▶ [Assigned task]:
When a line below contains the word "rings", copy that line.

▶ [Data excerpts]:
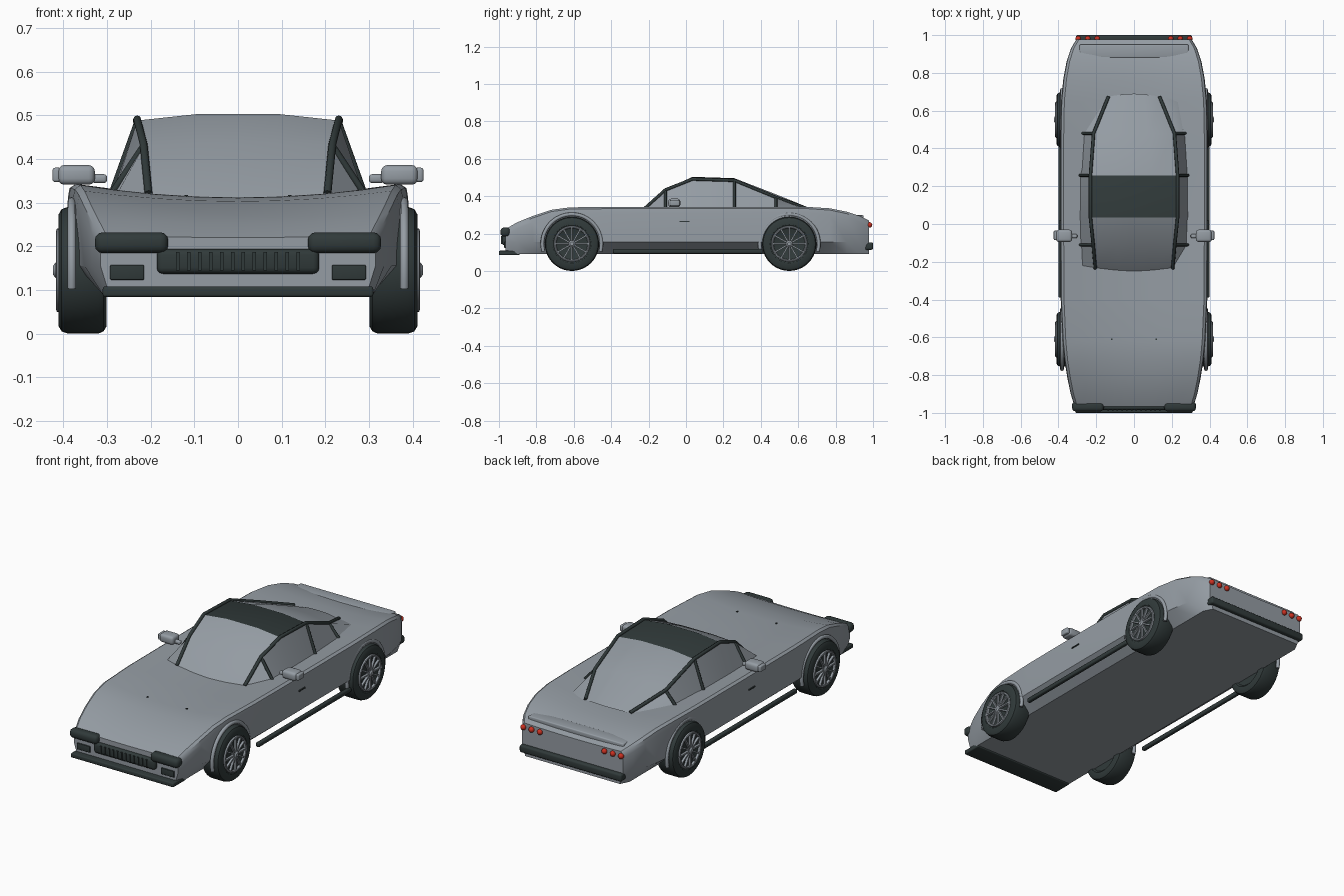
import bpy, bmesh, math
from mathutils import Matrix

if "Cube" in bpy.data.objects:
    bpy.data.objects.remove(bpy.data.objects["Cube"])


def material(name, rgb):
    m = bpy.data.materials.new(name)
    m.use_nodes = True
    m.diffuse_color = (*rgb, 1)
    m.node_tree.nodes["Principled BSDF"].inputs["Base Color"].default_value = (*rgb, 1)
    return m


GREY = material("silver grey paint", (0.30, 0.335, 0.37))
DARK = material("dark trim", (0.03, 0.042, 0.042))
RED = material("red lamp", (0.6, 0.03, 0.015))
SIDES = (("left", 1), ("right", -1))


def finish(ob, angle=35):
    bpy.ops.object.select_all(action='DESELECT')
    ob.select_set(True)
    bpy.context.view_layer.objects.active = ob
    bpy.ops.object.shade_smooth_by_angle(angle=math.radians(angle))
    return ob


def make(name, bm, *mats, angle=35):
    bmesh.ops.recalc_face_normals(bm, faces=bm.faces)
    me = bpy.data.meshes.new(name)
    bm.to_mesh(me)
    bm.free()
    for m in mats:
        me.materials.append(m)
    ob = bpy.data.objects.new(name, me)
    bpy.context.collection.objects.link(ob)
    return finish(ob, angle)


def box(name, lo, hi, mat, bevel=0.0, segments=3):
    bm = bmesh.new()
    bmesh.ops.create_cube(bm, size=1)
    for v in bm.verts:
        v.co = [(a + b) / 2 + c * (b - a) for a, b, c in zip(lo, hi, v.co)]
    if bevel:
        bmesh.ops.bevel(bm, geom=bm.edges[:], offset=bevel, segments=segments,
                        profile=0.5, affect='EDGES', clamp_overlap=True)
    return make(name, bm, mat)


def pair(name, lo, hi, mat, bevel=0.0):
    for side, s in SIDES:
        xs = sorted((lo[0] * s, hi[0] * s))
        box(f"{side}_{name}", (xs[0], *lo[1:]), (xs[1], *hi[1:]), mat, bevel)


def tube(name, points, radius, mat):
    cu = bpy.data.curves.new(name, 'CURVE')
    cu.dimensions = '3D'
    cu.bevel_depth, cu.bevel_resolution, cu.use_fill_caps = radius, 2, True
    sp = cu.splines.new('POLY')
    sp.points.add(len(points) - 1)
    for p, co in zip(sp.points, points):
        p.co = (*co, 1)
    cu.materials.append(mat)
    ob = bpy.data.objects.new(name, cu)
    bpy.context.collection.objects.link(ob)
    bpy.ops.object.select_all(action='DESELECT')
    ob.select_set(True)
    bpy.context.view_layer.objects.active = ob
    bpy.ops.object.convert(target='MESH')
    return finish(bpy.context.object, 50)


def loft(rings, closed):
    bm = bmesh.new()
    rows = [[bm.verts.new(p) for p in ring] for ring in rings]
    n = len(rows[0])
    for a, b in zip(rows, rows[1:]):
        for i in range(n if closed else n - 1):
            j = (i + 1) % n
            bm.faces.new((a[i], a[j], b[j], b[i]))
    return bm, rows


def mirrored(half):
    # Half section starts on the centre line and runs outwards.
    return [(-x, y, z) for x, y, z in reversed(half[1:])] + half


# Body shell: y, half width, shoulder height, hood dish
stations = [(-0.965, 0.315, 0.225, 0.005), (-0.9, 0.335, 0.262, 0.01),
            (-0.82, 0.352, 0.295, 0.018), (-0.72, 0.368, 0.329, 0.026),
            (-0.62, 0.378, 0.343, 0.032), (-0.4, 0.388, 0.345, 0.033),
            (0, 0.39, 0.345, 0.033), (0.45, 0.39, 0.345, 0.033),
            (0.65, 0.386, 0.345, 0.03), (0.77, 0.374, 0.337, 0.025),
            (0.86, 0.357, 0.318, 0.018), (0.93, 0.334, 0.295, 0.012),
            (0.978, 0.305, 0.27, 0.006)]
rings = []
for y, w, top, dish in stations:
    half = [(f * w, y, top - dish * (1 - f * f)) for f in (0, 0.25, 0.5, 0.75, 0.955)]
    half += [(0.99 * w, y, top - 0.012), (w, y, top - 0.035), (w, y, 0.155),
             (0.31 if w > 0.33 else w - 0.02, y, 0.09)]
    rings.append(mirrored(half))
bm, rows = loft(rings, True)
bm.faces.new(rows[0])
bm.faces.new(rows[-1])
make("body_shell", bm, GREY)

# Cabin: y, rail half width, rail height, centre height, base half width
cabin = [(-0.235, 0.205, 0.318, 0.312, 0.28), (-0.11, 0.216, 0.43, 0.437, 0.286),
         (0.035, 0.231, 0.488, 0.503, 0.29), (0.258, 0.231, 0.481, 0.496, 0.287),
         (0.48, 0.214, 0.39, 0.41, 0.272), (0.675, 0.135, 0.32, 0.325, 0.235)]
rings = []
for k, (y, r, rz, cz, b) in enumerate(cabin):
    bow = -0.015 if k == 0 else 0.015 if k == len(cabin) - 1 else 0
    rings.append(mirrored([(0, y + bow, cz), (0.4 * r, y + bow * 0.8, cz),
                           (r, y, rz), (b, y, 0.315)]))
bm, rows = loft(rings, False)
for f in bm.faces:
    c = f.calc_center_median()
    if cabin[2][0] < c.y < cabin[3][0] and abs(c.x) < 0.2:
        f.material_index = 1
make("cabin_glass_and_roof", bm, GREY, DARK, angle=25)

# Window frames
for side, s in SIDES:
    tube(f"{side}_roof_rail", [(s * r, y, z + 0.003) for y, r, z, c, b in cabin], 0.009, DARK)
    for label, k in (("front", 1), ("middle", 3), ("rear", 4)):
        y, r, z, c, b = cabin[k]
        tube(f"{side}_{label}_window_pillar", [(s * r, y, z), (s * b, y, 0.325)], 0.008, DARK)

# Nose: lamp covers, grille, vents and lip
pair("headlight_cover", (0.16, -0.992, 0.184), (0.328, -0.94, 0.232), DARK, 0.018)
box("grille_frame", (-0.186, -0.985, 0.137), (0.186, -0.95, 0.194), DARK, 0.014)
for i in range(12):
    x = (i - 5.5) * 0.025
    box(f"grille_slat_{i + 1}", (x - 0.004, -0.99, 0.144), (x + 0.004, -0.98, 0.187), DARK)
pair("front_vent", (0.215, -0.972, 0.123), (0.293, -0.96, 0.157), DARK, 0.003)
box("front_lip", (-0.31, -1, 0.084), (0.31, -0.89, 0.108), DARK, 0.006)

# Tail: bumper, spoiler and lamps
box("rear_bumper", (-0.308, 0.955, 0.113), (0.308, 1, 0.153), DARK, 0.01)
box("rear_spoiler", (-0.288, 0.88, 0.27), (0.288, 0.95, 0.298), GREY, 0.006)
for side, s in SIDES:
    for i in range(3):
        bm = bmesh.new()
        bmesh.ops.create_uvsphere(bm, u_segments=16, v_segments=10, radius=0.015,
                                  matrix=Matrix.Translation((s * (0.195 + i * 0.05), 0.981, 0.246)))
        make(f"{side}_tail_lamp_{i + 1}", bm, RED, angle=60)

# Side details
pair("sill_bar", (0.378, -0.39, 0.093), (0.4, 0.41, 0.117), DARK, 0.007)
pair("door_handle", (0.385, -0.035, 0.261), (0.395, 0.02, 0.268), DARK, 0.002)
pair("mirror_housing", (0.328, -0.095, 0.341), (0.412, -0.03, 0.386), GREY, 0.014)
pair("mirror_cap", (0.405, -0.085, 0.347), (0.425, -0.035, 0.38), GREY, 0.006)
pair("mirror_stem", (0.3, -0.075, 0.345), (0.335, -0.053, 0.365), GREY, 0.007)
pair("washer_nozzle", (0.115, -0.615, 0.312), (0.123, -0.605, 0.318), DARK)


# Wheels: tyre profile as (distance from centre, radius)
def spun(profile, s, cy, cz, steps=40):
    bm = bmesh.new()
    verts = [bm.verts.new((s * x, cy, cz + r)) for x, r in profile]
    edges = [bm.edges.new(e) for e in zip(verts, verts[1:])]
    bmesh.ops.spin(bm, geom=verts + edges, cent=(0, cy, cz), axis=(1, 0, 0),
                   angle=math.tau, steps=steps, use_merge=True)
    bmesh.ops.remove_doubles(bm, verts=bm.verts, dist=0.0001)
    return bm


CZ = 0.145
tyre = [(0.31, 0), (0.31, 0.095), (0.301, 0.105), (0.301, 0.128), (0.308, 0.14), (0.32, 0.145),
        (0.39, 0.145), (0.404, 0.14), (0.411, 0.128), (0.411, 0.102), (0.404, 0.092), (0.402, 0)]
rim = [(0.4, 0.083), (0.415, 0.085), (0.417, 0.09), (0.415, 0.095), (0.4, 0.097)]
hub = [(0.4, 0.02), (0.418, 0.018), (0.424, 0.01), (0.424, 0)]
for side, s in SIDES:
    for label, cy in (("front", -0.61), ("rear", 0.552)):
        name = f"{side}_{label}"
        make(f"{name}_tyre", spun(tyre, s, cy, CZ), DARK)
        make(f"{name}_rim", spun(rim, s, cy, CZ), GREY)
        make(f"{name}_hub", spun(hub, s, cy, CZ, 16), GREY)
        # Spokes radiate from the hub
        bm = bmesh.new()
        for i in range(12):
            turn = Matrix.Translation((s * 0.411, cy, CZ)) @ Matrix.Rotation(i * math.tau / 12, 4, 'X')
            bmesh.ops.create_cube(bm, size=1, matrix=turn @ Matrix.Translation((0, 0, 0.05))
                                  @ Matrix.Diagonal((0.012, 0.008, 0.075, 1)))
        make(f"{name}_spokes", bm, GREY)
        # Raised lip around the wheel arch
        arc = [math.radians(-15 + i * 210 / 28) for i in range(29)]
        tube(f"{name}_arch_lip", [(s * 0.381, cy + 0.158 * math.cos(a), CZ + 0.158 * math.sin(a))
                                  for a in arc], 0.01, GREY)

▶ [Solution to the exercise]:
def loft(rings, closed):
    rows = [[bm.verts.new(p) for p in ring] for ring in rings]
rings = []
    rings.append(mirrored(half))
bm, rows = loft(rings, True)
rings = []
    rings.append(mirrored([(0, y + bow, cz), (0.4 * r, y + bow * 0.8, cz),
bm, rows = loft(rings, False)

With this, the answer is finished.